==== Task data

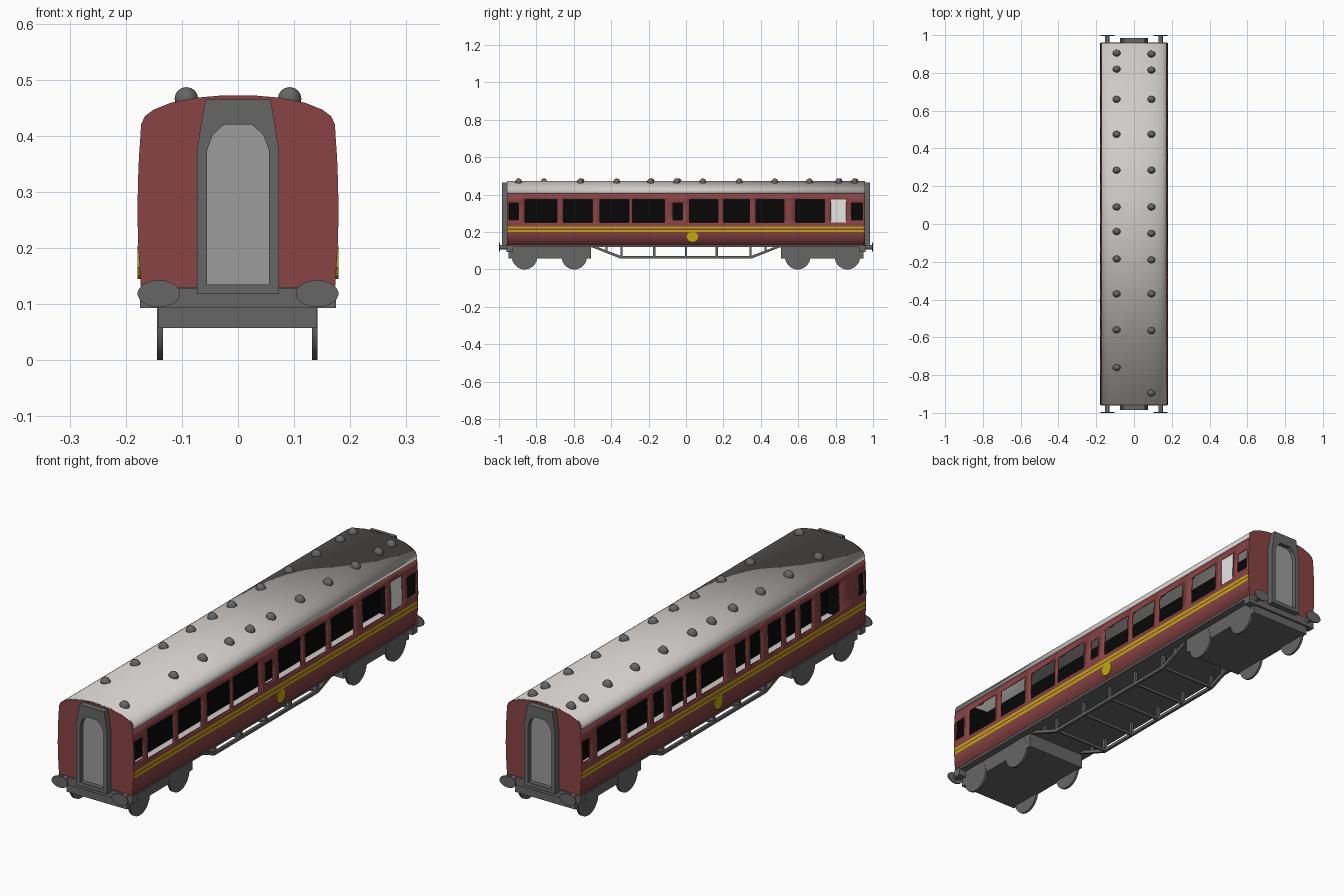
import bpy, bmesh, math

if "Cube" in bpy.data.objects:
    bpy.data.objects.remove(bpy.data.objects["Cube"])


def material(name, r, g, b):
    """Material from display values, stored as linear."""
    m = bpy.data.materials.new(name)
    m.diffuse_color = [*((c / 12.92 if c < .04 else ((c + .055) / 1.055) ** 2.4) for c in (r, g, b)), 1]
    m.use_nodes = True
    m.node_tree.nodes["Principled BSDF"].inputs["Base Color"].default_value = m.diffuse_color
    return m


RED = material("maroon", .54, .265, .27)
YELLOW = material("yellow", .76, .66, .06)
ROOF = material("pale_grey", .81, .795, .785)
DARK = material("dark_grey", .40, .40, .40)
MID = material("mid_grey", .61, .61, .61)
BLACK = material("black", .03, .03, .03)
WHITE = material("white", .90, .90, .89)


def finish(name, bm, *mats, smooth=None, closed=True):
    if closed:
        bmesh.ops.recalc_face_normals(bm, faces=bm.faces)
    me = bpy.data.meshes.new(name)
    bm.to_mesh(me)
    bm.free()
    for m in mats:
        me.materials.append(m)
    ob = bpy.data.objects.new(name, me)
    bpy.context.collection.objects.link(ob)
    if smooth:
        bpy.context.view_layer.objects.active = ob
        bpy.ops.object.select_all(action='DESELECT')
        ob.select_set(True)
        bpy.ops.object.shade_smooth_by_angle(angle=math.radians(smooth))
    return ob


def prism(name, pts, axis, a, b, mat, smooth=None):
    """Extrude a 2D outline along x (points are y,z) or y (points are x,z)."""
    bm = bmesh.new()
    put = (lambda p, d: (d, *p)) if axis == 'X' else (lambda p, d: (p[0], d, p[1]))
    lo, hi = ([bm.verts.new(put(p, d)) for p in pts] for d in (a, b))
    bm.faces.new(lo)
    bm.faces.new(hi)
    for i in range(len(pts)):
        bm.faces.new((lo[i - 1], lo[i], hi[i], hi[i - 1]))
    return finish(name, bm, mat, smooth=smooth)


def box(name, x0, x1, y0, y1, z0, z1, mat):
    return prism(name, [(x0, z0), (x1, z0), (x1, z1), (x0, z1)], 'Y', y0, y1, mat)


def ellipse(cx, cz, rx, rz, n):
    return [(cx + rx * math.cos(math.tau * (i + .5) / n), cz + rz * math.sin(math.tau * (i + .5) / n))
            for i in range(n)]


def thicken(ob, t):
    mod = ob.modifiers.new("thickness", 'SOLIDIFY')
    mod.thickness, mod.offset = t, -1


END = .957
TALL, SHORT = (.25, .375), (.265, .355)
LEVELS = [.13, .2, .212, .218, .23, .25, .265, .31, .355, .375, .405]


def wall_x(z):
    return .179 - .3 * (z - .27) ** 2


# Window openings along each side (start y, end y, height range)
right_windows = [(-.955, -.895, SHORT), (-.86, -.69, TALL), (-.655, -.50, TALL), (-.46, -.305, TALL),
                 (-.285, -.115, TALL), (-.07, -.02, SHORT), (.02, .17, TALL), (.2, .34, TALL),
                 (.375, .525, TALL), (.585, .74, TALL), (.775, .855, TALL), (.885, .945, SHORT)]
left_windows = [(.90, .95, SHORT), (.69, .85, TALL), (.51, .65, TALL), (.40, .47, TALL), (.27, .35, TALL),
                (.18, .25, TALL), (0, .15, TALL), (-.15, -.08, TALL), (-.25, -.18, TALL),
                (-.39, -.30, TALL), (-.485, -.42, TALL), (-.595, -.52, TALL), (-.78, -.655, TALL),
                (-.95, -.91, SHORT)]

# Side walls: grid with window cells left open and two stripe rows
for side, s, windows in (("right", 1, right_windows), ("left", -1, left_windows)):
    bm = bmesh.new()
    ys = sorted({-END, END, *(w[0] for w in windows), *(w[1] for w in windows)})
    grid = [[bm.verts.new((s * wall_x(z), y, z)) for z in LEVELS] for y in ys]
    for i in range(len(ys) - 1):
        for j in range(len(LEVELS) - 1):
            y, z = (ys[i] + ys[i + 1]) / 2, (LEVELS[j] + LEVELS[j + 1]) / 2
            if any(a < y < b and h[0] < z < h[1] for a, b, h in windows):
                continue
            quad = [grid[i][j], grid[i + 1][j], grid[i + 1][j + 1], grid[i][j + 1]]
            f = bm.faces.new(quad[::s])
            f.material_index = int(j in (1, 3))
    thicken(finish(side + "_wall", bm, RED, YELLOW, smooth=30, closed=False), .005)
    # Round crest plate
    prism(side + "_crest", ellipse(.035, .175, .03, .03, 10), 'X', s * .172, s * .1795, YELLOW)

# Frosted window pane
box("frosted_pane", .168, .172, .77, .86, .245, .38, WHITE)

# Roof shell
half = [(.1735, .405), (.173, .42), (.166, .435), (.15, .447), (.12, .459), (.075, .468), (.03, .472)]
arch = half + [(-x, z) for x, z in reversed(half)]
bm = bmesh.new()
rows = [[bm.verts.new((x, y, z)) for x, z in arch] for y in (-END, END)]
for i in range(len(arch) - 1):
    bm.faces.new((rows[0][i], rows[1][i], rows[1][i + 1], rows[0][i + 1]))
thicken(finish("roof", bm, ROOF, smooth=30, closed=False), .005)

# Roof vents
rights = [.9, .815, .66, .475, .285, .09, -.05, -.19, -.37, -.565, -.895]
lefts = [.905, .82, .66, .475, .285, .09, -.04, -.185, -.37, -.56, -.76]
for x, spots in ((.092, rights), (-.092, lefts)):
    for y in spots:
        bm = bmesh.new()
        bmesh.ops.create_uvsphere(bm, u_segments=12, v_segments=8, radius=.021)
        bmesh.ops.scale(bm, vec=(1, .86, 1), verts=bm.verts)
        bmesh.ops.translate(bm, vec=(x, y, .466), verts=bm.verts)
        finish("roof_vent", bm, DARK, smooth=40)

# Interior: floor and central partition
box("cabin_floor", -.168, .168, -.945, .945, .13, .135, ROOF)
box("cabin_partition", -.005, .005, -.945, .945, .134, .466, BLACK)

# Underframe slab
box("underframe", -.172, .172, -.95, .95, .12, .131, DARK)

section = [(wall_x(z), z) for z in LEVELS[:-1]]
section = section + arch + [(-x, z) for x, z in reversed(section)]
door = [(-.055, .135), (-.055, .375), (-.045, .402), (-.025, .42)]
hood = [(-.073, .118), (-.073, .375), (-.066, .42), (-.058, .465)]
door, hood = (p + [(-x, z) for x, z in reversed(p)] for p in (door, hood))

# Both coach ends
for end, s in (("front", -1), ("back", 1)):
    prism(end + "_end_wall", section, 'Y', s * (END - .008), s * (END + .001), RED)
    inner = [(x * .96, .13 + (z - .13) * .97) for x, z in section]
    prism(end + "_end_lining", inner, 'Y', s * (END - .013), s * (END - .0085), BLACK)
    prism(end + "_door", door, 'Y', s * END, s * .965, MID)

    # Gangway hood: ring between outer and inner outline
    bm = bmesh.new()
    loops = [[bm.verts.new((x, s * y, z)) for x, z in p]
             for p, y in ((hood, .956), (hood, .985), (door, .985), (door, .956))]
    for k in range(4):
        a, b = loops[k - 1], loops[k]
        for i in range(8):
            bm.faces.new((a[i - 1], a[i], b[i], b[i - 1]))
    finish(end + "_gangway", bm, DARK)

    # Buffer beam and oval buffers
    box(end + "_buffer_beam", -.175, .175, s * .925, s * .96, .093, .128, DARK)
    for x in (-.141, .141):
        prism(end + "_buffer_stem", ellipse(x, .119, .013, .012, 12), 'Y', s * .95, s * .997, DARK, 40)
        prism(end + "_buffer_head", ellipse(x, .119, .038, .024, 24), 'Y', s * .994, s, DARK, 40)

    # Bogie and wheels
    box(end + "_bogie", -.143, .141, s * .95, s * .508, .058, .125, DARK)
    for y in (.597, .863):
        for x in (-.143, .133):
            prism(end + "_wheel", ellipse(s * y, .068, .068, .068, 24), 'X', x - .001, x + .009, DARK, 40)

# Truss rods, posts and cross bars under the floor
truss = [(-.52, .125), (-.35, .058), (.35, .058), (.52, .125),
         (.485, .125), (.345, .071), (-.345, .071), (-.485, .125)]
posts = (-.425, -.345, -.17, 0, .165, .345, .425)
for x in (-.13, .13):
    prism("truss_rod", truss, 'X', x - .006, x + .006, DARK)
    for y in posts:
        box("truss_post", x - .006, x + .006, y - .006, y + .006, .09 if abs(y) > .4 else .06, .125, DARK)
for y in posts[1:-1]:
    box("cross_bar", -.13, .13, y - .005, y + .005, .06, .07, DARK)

========
==== Task data

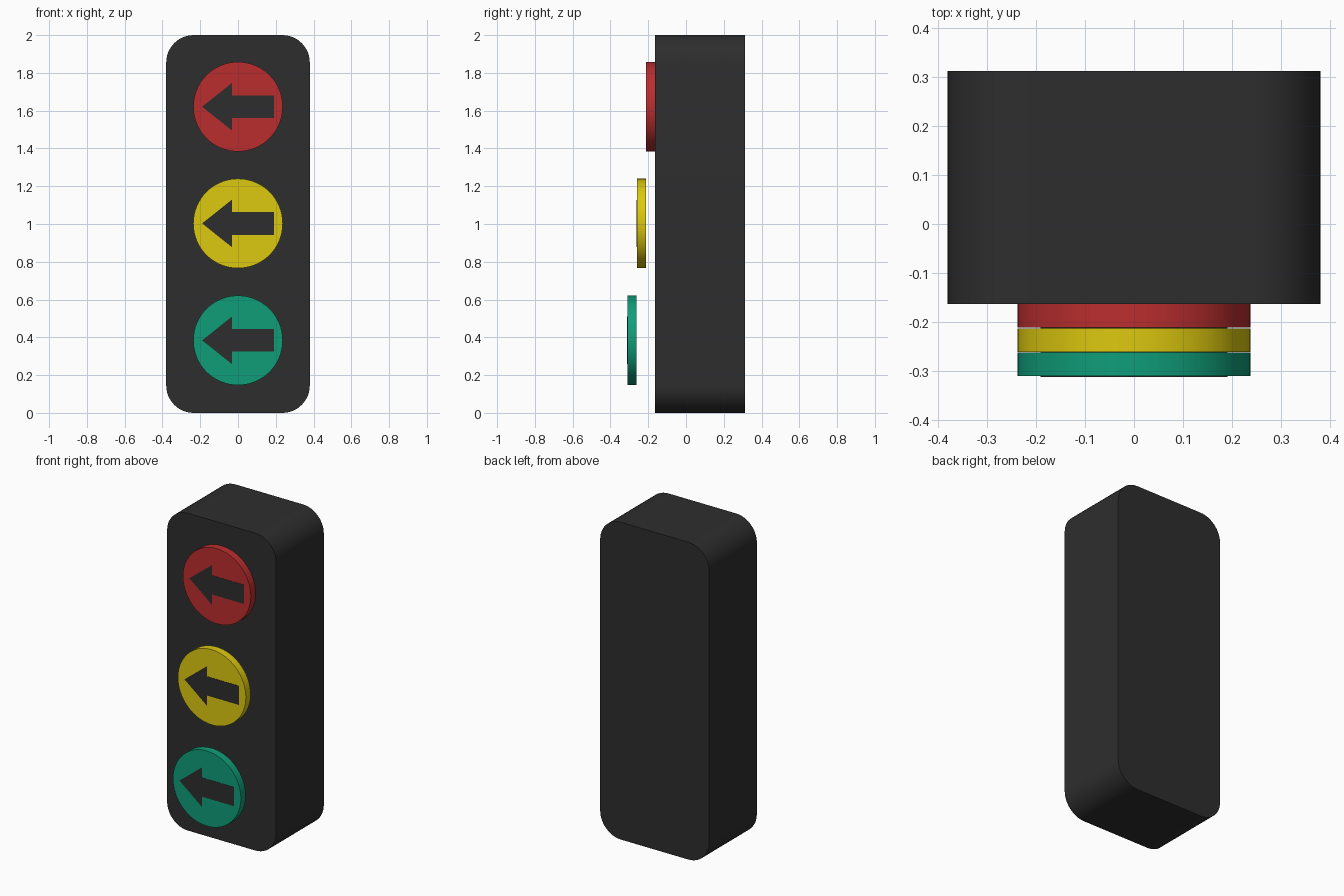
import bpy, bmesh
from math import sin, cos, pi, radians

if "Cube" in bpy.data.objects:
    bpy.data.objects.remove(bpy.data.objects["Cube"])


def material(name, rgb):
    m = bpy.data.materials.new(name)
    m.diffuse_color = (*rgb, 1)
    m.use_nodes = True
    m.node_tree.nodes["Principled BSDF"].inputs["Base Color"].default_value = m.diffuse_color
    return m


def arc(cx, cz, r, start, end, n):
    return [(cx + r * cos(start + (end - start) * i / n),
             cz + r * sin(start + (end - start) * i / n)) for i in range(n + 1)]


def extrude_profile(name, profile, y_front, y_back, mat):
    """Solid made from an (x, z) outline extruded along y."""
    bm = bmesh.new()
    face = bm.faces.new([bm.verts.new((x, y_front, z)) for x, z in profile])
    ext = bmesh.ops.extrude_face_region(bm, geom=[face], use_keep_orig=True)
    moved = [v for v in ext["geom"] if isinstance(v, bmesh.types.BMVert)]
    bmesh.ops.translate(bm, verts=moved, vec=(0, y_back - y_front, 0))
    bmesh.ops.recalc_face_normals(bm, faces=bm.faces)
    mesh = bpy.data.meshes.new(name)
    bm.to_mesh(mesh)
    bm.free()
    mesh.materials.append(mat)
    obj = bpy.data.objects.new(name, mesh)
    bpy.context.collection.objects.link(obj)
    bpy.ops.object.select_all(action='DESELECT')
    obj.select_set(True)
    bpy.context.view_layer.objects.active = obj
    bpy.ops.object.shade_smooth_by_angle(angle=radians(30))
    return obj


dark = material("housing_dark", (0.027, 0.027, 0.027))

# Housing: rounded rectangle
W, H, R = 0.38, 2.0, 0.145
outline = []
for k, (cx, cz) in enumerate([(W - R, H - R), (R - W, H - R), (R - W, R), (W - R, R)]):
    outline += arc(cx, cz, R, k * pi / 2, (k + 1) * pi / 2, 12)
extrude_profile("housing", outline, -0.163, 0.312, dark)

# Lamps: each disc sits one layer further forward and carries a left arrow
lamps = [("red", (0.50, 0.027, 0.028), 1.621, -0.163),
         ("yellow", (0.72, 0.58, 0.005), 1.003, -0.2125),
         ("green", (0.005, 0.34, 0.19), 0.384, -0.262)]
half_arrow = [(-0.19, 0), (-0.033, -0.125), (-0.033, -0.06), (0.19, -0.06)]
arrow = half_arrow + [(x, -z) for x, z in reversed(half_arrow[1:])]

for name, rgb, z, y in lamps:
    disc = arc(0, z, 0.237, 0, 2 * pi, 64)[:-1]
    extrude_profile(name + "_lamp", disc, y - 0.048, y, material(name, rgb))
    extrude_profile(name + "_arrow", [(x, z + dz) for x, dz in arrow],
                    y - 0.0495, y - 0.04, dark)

========
==== Task data

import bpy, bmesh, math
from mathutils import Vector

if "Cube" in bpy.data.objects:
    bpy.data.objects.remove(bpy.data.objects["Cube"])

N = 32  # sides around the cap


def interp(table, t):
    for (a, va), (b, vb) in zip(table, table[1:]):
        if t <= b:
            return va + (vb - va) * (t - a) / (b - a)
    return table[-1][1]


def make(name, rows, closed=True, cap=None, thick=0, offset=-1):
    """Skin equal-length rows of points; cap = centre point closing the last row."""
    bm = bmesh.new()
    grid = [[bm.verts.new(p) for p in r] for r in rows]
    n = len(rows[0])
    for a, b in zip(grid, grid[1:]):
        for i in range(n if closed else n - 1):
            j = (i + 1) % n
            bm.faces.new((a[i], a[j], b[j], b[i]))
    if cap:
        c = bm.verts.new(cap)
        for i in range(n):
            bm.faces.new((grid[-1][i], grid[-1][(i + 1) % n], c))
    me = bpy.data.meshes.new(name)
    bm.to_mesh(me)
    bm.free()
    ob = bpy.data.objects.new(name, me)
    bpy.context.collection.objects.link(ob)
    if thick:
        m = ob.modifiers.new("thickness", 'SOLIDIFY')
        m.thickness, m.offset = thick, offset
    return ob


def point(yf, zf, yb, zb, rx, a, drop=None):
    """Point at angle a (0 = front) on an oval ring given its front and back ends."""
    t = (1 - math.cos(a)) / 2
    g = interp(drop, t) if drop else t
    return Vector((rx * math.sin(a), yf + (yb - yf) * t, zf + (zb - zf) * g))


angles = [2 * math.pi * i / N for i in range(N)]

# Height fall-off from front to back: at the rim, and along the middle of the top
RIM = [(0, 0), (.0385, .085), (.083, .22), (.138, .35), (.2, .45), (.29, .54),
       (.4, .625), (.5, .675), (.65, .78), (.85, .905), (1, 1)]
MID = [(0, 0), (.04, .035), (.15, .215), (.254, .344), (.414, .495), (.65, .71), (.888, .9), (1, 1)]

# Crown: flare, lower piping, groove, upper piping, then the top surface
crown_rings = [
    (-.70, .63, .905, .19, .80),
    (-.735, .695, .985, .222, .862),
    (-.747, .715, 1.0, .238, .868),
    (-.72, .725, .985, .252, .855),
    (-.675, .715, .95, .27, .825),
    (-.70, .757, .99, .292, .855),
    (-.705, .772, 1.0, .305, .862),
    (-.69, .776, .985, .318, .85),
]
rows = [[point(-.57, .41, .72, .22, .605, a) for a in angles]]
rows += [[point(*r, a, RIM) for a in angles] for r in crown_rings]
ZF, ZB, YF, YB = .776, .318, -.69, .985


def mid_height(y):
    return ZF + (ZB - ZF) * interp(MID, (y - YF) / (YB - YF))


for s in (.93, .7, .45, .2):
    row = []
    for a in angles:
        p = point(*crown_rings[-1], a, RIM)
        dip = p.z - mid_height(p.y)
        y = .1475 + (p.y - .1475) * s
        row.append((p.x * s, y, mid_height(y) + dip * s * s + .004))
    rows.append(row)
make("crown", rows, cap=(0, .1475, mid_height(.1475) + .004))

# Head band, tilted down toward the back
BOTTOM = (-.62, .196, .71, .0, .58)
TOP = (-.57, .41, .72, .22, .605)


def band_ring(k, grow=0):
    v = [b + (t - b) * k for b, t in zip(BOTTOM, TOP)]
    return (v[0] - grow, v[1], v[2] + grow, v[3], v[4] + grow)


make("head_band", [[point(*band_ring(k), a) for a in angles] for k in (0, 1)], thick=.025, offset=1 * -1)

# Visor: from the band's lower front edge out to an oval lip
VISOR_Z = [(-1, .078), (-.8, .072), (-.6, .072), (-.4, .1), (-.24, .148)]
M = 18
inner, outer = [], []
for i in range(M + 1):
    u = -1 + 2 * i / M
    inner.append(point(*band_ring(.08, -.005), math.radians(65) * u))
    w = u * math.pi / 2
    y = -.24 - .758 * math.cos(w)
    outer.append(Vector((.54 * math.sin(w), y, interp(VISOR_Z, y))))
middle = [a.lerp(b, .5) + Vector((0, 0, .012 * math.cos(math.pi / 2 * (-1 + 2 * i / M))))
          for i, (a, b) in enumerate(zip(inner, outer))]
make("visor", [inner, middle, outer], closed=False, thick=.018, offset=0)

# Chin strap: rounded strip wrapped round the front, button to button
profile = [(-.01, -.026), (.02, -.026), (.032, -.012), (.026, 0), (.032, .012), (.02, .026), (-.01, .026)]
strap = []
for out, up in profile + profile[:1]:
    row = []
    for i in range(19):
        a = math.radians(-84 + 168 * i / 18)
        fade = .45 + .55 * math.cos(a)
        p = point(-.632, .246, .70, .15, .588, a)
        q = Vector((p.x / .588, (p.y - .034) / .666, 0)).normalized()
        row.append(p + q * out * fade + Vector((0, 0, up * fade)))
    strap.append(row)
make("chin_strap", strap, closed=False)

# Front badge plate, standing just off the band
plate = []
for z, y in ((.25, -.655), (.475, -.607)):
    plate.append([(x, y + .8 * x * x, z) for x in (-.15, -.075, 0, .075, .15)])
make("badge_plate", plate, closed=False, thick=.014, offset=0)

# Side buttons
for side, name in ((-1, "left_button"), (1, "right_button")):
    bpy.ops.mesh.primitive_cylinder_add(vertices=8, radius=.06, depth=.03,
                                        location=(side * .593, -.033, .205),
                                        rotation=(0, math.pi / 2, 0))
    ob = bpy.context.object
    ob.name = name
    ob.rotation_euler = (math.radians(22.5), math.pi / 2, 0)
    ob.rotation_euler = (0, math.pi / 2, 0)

========

→ **Description of the task**
Looking at the entries above, can you reproduce exactly the lines from the one that holds "for side, name" through the one that holds "ob.rotation_euler = (0, math.pi / 2, 0)", and only those?

→ **Expected output**
for side, name in ((-1, "left_button"), (1, "right_button")):
    bpy.ops.mesh.primitive_cylinder_add(vertices=8, radius=.06, depth=.03,
                                        location=(side * .593, -.033, .205),
                                        rotation=(0, math.pi / 2, 0))
    ob = bpy.context.object
    ob.name = name
    ob.rotation_euler = (math.radians(22.5), math.pi / 2, 0)
    ob.rotation_euler = (0, math.pi / 2, 0)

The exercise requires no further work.